(Plain-text document sources)
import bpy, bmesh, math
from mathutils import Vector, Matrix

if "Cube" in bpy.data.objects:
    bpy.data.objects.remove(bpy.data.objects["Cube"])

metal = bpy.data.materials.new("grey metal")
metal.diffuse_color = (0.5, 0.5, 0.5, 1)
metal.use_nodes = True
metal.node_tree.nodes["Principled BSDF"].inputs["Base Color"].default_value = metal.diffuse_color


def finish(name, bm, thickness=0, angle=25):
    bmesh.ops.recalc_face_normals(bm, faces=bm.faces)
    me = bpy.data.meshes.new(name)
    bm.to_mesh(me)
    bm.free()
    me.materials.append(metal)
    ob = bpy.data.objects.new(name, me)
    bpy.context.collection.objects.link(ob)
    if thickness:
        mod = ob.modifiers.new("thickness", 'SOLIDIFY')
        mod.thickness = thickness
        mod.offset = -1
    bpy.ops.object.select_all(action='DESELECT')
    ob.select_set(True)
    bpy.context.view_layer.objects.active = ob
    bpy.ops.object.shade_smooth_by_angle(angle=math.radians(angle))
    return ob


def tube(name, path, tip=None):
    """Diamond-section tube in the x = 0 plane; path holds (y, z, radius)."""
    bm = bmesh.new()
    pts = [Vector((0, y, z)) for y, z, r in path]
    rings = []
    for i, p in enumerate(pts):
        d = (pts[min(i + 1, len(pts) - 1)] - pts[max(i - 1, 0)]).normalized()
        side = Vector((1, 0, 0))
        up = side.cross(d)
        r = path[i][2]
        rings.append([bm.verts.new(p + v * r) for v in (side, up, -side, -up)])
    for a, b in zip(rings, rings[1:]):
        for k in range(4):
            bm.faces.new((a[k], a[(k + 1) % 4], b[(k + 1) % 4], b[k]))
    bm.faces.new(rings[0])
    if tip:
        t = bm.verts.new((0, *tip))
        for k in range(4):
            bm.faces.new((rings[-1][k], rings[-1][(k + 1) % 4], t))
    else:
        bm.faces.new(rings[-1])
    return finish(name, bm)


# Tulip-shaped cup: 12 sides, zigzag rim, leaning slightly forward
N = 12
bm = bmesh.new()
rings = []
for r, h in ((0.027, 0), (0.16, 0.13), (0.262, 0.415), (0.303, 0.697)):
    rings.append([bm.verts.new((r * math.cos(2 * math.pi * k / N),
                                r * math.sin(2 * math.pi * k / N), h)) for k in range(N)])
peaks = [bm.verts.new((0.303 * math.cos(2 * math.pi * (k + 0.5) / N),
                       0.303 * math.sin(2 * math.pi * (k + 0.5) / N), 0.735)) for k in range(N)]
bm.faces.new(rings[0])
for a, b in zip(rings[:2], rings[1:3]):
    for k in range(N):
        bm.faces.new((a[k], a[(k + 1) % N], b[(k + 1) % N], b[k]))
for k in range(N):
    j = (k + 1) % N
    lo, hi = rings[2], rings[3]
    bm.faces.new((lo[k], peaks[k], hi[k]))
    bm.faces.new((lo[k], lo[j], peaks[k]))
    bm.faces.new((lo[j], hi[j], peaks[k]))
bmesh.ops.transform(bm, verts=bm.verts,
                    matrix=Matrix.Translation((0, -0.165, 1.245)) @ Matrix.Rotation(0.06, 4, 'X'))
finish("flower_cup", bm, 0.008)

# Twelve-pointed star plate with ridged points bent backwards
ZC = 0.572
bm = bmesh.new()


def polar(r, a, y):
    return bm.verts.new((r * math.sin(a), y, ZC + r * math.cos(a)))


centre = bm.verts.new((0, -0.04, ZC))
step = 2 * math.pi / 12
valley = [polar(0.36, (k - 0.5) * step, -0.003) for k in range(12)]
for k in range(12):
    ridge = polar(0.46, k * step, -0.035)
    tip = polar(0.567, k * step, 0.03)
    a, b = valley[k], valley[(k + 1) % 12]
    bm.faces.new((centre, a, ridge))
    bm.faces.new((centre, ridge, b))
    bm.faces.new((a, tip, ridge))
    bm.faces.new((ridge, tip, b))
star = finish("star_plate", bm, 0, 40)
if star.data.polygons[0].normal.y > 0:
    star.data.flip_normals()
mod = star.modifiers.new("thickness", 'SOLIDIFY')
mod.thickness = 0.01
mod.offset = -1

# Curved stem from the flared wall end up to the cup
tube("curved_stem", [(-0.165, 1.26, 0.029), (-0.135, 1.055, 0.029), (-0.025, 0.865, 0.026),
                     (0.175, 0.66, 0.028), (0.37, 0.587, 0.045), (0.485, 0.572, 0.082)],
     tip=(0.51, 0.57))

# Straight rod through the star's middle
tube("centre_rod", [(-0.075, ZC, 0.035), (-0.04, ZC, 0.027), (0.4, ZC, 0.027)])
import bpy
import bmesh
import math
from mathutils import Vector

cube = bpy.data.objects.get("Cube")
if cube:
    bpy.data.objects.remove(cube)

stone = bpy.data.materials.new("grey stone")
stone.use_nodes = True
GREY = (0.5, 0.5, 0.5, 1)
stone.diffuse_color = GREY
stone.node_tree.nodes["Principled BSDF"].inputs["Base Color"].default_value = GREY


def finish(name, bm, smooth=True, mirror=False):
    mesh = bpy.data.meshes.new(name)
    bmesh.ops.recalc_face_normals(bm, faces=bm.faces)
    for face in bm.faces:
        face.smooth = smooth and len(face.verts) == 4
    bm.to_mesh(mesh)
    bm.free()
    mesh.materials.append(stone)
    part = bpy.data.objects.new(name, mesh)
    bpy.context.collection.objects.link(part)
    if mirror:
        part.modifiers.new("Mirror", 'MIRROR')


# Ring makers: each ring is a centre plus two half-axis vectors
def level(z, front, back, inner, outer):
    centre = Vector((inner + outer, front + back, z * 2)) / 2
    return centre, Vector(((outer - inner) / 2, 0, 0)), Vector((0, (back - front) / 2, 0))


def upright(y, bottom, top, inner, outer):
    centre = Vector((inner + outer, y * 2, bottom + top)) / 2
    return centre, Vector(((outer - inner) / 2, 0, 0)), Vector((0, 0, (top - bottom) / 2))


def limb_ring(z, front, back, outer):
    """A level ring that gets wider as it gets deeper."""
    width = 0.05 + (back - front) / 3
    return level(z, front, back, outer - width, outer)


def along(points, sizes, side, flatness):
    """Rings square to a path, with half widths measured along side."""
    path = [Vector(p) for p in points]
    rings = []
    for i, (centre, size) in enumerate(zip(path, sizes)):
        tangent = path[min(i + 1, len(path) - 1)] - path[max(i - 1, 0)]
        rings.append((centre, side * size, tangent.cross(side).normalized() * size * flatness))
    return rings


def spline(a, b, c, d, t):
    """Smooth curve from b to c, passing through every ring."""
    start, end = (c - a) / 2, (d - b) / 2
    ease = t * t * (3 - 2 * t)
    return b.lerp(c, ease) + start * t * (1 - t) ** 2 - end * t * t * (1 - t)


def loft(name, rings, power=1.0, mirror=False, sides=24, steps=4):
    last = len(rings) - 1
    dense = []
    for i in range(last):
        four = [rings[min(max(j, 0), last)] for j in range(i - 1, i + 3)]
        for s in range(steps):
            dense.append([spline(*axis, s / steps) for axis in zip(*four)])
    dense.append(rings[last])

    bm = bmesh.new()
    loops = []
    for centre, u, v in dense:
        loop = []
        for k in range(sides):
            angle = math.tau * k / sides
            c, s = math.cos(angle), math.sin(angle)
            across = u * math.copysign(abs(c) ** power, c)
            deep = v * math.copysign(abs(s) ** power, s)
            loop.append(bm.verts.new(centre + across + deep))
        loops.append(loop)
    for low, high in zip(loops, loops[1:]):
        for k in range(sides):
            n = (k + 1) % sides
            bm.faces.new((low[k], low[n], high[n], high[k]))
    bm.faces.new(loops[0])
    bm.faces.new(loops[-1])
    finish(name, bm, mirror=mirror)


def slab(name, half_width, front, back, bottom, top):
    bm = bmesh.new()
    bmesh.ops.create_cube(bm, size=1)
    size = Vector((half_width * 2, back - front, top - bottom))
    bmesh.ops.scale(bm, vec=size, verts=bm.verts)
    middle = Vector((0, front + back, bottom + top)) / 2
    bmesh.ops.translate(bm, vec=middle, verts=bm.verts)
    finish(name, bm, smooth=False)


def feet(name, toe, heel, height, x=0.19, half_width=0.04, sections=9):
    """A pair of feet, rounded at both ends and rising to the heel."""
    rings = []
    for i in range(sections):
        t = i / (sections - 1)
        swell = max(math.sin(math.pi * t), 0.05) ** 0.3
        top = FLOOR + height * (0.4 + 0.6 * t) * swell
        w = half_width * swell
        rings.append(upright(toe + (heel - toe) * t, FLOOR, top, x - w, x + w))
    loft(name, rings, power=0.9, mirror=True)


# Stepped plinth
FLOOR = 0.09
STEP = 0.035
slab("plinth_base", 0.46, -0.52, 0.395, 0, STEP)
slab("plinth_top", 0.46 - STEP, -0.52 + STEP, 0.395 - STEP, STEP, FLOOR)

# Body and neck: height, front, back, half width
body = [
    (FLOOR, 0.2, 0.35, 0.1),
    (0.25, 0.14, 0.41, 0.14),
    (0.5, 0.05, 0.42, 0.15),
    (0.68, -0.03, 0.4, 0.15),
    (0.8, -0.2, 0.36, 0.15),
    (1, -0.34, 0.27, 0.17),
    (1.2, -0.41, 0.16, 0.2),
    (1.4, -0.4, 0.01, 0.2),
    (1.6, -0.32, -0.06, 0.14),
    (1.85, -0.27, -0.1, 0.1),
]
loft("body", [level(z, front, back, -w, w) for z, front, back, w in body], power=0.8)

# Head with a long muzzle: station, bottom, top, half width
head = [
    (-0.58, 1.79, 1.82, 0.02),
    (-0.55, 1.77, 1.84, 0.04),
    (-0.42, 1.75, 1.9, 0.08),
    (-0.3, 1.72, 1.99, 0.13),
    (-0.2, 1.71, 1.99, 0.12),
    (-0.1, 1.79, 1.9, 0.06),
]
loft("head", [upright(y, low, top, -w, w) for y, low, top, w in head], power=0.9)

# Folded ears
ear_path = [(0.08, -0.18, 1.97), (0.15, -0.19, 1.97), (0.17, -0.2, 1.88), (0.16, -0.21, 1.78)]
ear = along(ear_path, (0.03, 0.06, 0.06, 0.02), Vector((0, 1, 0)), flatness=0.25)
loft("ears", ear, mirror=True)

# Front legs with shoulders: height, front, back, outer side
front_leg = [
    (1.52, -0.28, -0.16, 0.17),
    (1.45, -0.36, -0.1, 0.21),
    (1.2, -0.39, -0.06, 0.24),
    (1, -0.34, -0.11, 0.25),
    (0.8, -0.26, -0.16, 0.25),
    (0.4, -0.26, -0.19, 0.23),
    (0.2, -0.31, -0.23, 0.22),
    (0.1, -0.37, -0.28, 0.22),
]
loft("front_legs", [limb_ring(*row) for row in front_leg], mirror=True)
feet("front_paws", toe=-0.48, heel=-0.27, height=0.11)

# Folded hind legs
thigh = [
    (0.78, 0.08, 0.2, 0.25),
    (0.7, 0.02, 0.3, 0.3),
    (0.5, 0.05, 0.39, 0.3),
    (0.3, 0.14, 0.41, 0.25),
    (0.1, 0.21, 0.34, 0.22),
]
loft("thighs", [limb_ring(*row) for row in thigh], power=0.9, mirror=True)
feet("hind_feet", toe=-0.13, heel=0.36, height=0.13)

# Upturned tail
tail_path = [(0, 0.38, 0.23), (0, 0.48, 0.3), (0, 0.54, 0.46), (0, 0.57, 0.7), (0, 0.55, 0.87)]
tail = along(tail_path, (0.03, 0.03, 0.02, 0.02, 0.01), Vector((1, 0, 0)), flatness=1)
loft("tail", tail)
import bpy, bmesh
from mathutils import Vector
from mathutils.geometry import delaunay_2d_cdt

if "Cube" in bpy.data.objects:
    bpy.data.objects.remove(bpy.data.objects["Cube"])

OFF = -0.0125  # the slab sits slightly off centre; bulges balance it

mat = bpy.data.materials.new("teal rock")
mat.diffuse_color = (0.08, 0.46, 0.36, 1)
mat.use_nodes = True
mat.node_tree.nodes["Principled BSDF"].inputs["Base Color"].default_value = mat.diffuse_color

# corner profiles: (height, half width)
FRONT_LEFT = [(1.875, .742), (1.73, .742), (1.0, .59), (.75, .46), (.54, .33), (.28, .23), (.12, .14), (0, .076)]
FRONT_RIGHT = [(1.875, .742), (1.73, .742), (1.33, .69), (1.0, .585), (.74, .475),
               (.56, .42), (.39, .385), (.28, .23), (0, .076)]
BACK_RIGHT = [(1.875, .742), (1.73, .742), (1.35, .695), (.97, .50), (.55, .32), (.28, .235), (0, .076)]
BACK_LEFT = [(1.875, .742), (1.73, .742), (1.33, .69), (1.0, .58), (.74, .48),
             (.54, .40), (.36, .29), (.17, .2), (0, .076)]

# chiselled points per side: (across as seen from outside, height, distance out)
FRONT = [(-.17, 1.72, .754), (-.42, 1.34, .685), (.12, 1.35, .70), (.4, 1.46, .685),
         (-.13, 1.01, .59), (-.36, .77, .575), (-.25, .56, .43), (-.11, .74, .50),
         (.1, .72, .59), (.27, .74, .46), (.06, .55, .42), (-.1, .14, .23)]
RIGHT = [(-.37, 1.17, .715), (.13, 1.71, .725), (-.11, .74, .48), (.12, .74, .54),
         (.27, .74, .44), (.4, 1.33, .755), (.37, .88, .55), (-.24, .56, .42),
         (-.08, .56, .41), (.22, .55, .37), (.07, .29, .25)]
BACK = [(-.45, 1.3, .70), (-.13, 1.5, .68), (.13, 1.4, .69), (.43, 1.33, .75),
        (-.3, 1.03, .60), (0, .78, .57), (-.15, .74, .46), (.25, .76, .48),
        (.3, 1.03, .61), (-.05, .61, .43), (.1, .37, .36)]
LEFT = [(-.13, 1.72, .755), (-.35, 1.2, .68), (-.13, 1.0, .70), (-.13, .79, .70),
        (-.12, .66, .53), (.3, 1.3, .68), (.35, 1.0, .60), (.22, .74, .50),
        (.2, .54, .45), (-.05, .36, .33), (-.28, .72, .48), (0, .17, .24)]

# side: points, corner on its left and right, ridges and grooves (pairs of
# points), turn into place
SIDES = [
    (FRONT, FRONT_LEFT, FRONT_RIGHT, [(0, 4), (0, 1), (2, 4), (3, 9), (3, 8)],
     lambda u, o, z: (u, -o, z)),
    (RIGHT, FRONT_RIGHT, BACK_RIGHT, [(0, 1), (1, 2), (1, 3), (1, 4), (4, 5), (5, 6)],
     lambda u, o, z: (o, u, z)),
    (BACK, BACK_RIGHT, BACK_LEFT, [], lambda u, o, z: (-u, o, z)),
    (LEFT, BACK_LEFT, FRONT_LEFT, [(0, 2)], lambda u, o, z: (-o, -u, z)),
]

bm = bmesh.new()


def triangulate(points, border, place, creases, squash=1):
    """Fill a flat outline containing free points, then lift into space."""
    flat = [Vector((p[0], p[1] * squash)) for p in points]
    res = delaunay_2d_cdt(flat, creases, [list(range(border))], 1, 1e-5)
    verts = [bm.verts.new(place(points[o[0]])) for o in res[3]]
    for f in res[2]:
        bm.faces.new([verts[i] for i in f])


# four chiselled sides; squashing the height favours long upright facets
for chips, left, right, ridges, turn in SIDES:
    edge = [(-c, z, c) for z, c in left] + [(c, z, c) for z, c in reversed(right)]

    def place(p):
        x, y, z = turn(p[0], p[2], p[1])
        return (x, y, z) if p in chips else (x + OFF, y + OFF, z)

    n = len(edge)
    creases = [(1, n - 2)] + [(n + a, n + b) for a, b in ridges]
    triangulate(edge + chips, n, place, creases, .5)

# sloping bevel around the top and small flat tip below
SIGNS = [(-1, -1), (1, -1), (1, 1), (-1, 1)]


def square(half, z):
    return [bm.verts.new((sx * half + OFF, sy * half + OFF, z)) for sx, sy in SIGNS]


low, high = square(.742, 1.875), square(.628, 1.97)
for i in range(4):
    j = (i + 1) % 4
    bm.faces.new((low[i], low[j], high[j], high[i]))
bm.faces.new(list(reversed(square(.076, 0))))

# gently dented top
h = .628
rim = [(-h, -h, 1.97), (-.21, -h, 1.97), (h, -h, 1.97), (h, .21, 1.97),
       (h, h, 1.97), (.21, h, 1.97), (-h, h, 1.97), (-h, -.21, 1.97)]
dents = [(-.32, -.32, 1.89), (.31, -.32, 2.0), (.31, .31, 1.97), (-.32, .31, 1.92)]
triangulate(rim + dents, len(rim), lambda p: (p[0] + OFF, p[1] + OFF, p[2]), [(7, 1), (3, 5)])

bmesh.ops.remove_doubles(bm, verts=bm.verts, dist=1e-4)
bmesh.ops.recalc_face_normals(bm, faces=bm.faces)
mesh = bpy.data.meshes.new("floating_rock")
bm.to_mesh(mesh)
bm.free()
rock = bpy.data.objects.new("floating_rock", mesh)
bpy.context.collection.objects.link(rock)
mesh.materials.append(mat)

_Directions for this task_:
Output exactly the leading lines of the data, up to and including the line marked by "r = path[i][2]".

_Answer to the problem_:
import bpy, bmesh, math
from mathutils import Vector, Matrix

if "Cube" in bpy.data.objects:
    bpy.data.objects.remove(bpy.data.objects["Cube"])

metal = bpy.data.materials.new("grey metal")
metal.diffuse_color = (0.5, 0.5, 0.5, 1)
metal.use_nodes = True
metal.node_tree.nodes["Principled BSDF"].inputs["Base Color"].default_value = metal.diffuse_color


def finish(name, bm, thickness=0, angle=25):
    bmesh.ops.recalc_face_normals(bm, faces=bm.faces)
    me = bpy.data.meshes.new(name)
    bm.to_mesh(me)
    bm.free()
    me.materials.append(metal)
    ob = bpy.data.objects.new(name, me)
    bpy.context.collection.objects.link(ob)
    if thickness:
        mod = ob.modifiers.new("thickness", 'SOLIDIFY')
        mod.thickness = thickness
        mod.offset = -1
    bpy.ops.object.select_all(action='DESELECT')
    ob.select_set(True)
    bpy.context.view_layer.objects.active = ob
    bpy.ops.object.shade_smooth_by_angle(angle=math.radians(angle))
    return ob


def tube(name, path, tip=None):
    """Diamond-section tube in the x = 0 plane; path holds (y, z, radius)."""
    bm = bmesh.new()
    pts = [Vector((0, y, z)) for y, z, r in path]
    rings = []
    for i, p in enumerate(pts):
        d = (pts[min(i + 1, len(pts) - 1)] - pts[max(i - 1, 0)]).normalized()
        side = Vector((1, 0, 0))
        up = side.cross(d)
        r = path[i][2]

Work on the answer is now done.